Machine Learning and AI are powerful new tools that promise a technical revolution. SATORI – SmArt neTwOrking in the eRa of aI – represents a joint collaboration between Trinity College Dublin and Tsinghua University, with the aim of applying these techniques to the next generation of communication networks, as well as smart cities. The research efforts of the two groups follow three separate tracts, representing three areas in the field of communication networks that can benefit from the application of these tools. These tracts are:
1. AI for Communications in Smart Cities
By focusing on characterizing the mobile traffic, web and information usage traces based on large-scale and long-duration spatial-temporal big data, which is collected from a commercial mobile operator with more than 10 thousand base stations and 6.5 million users spanning over some months in large scale of city, this project aims to qualitatively visualize and quantitatively characterize the spatio-temporal human mobility behaviors in the physical-cyber space in terms of mobility, traffic consumption, social activity, etc. Based on these fundamental findings and credible models, this project plan to further investigate how to utilize these important insights to deal with problems encountered with the current urban mobile networks, urban management, and robust cyber-physical systems.
2. AI for Communications in Moving Networks

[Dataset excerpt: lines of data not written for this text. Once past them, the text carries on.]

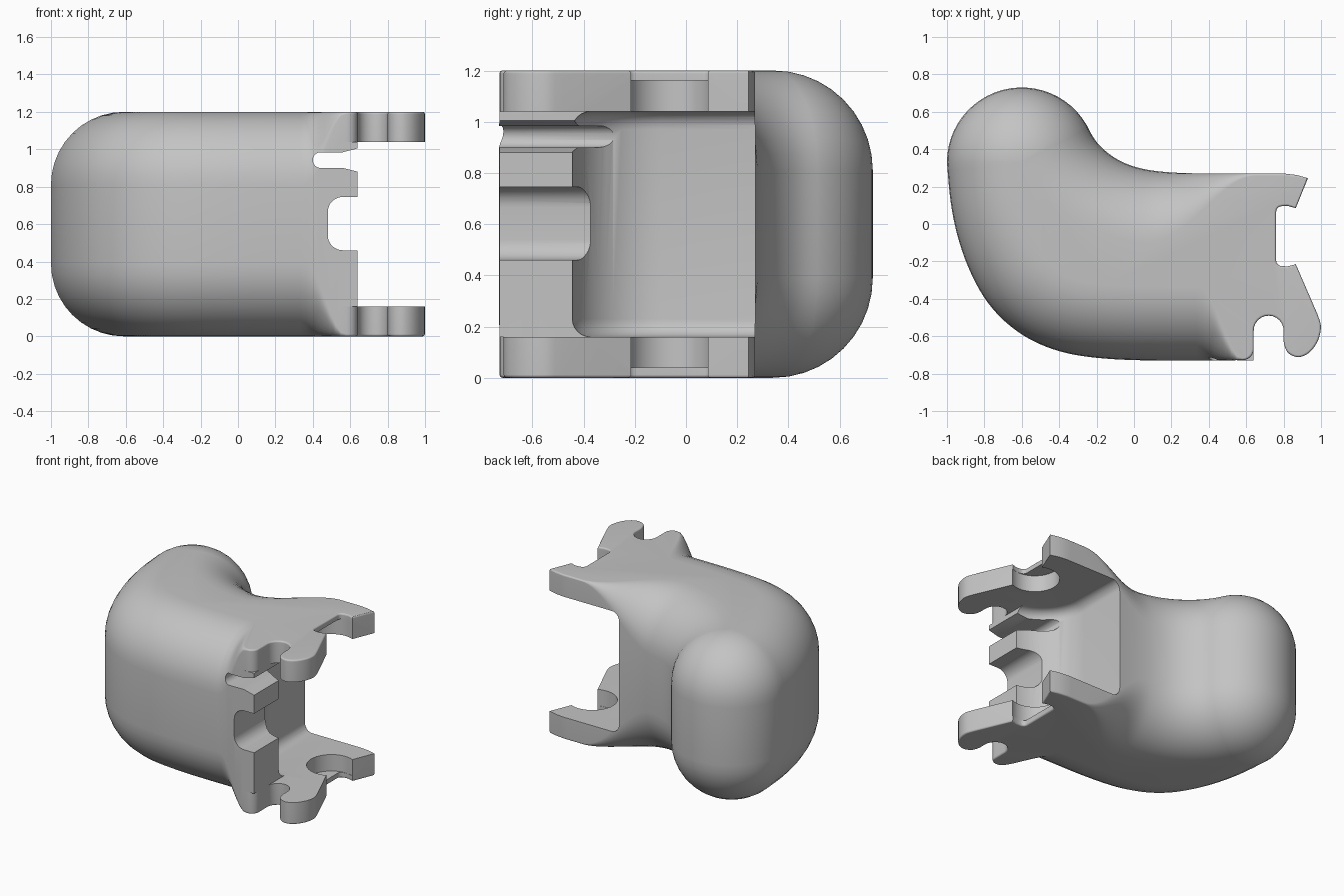
import bpy, bmesh, math
from mathutils import Vector

cube = bpy.data.objects.get("Cube")
if cube:
    bpy.data.objects.remove(cube)

EDGE = 0.012      # small edge rounding on the plates
HEIGHT = 1.2
PLATE = 0.16      # thickness of the two end plates


def arc(cx, cy, r, start, end, n=12):
    angles = [math.radians(start + (end - start) * i / n) for i in range(n + 1)]
    return [Vector((cx + r * math.cos(a), cy + r * math.sin(a))) for a in angles]


def spline(points, n=6):
    """Smooth curve through the points."""
    p = [Vector(q) for q in points]
    p = [2 * p[0] - p[1]] + p + [2 * p[-1] - p[-2]]
    out = []
    for a, b, c, d in zip(p, p[1:], p[2:], p[3:]):
        for i in range(n):
            t = i / n
            out.append(0.5 * (2 * b + (c - a) * t + (2 * a - 5 * b + 4 * c - d) * t * t
                              + (3 * b - a - 3 * c + d) * t ** 3))
    return out + [p[-2]]


def relax(points, passes=6):
    for _ in range(passes):
        points = ([points[0]] + [(a + 2 * b + c) / 4 for a, b, c in
                  zip(points, points[1:], points[2:])] + [points[-1]])
    return points


def rounded_prism(name, points, radius, z0, z1, steps=10):
    """Extrude a clockwise outline, rounding its rims by radius(point index)."""
    pts = [Vector(p) for p in points]
    n = len(pts)
    inward = []
    for i in range(n):
        a = (pts[i] - pts[i - 1]).normalized()
        b = (pts[(i + 1) % n] - pts[i]).normalized()
        t = (a + b).normalized()
        inward.append(Vector((t.y, -t.x)))
    bm = bmesh.new()
    rings = []
    quarter = [math.pi / 2 * k / steps for k in range(steps + 1)]
    levels = [(a, False) for a in quarter] + [(a, True) for a in reversed(quarter)]
    for a, top in levels:
        ring = []
        for i in range(n):
            r = radius(i)
            p = pts[i] + inward[i] * r * (1 - math.sin(a))
            h = r * (1 - math.cos(a))
            ring.append(bm.verts.new((p.x, p.y, z1 - h if top else z0 + h)))
        rings.append(ring)
    for lo, hi in zip(rings, rings[1:]):
        for i in range(n):
            j = (i + 1) % n
            bm.faces.new((lo[i], lo[j], hi[j], hi[i]))
    bm.faces.new(rings[0])
    bm.faces.new(rings[-1])
    if radius(0) == 0:
        bmesh.ops.remove_doubles(bm, verts=bm.verts, dist=1e-5)
    bmesh.ops.recalc_face_normals(bm, faces=bm.faces)
    mesh = bpy.data.meshes.new(name)
    bm.to_mesh(mesh)
    bm.free()
    obj = bpy.data.objects.new(name, mesh)
    bpy.context.collection.objects.link(obj)
    return obj


def sharp(name, points, z0, z1):
    return rounded_prism(name, points, lambda i: 0, z0, z1, 1)


def box(x0, x1, y0, y1):
    return [(x0, y0), (x0, y1), (x1, y1), (x1, y0)]


def smoothstep(x, a, b):
    t = min(1, max(0, (x - a) / (b - a)))
    return t * t * (3 - 2 * t)


# Plan outline: front side, hooked end, inner side, then the plate with its notches
front = relax(spline([(0.58, -0.728), (0.4, -0.73), (0.2, -0.73), (0, -0.728),
                      (-0.2, -0.716), (-0.4, -0.682), (-0.6, -0.594), (-0.78, -0.43),
                      (-0.905, -0.19), (-0.975, 0.07), (-1, 0.33)]))
hook = arc(-0.6, 0.33, 0.4, 180, 30, 24)
inner = relax(spline([hook[-1], (-0.2, 0.435), (-0.1, 0.35), (0.03, 0.297), (0.2, 0.275),
                      (0.4, 0.27), (0.6, 0.27), (0.8, 0.27)]))
plate = [(0.87, 0.262), (0.93, 0.245), (0.865, 0.085), (0.82, 0.097)]
plate += arc(0.79, 0.065, 0.03, 90, 180, 4) + arc(0.79, -0.195, 0.03, 180, 270, 4)
plate += [(0.82, -0.227), (0.865, -0.215)]
plate += spline([(0.98, -0.48), (0.999, -0.545), (0.985, -0.62), (0.94, -0.685), (0.88, -0.712),
                 (0.825, -0.69), (0.802, -0.64), (0.8, -0.58)], 4)
plate += arc(0.72, -0.57, 0.08, 0, 180) + arc(0.58, -0.668, 0.06, 0, -90, 6)[:-1]
body_curve = front + hook[1:] + inner[1:]
outline = body_curve + [Vector(p) for p in plate]


def rim(i):
    """Fully rounded hook fading to a crisp rim at the plates."""
    if i >= len(body_curve):
        return EDGE
    x, y = outline[i]
    fade = smoothstep(x, 0.36, 0.57) if y < 0 else smoothstep(x, 0.08, 0.65)
    return 0.39 * (1 - fade) + EDGE * fade


body = rounded_prism("hooked_body", outline, rim, 0, HEIGHT)


def combine(other, operation):
    mod = body.modifiers.new(other.name, 'BOOLEAN')
    mod.operation = operation
    mod.solver = 'EXACT'
    mod.object = other
    bpy.context.view_layer.objects.active = body
    bpy.ops.object.modifier_apply(modifier=mod.name)
    bpy.data.objects.remove(other)


# Square corner of the front wall between the plates
combine(sharp("wall_corner", box(0.55, 0.64, -0.7285, -0.6), PLATE, 1.04), 'UNION')

# Cavity between the plates, open to the back
cavity = arc(0.7, -0.1, 0.35, 270, 180, 14) + [(0.35, 0.6), (1.3, 0.6), (1.3, -0.45)]
combine(rounded_prism("cavity_cutter", cavity, lambda i: 0.07, PLATE, HEIGHT - PLATE, 6),
        'DIFFERENCE')
combine(sharp("gap_cutter", box(0.64, 1.4, -1, 1), PLATE, HEIGHT - PLATE), 'DIFFERENCE')

# Round pockets on the inner faces of the plates
pocket = arc(0.8, -0.065, 0.164, 360, 0, 48)[:-1]
combine(sharp("pocket_cutter", pocket, 0.04, HEIGHT - 0.04), 'DIFFERENCE')

# Slot and flared slit through the front wall
slot = arc(0.56, 0.54, 0.08, 270, 180, 8) + arc(0.56, 0.665, 0.08, 180, 90, 8)
slot += [(0.8, 0.745), (0.8, 0.46)]
slit = arc(0.442, 0.942, 0.042, 270, 90, 12)
slit += [(0.56, 0.984), (0.64, 1.005), (0.7, 1.02), (0.7, 0.865), (0.64, 0.88), (0.56, 0.9)]
for name, profile in (("slot_cutter", slot), ("slit_cutter", slit)):
    cutter = sharp(name, profile, 0.15, 1)
    cutter.rotation_euler.x = math.pi / 2
    bpy.context.view_layer.update()
    combine(cutter, 'DIFFERENCE')

# Colour and shading
grey = bpy.data.materials.new("plain_grey")
grey.use_nodes = True
colour = (0.55, 0.55, 0.55, 1)
grey.diffuse_color = colour
grey.node_tree.nodes["Principled BSDF"].inputs["Base Color"].default_value = colour
body.data.materials.clear()
body.data.materials.append(grey)
for face in body.data.polygons:
    face.material_index = 0
bpy.ops.object.select_all(action='DESELECT')
body.select_set(True)
bpy.context.view_layer.objects.active = body
bpy.ops.object.shade_smooth_by_angle(angle=math.radians(30))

In moving networks, like V2V communications, not only the model of the transmission environment is hard to describe, but also the environment as well as the mission of the communication tasks are changing over time, based on, for example, the context information. This calls for learning-based approaches to be capable of model-free optimization, and reinforcement learning to track the changing contexts. In addition, to coordinate the distributed devices in the moving network, multi-agent learning techniques are a promising solution, which also needs to be carefully tuned for the balance of complexity and performance.
3. AI for Communications in Shared Networks
Sharing in networks covers the range of technologies and scenarios that allow heterogeneous resources (or resources of heterogeneous ownership) to be accessed and utilised in new ways. This introduces new degrees of freedom that may be translated to gains in network quality, such as efficiency or reliability, defined individually for each actor. This increased complexity, along with heterogeneous, distributed, and often dynamic context of shared networks, makes Machine Learning a promising solution to support their design, management, and operation.
The project is co-funded by Science Foundation Ireland and the National Natural Science Foundation of China.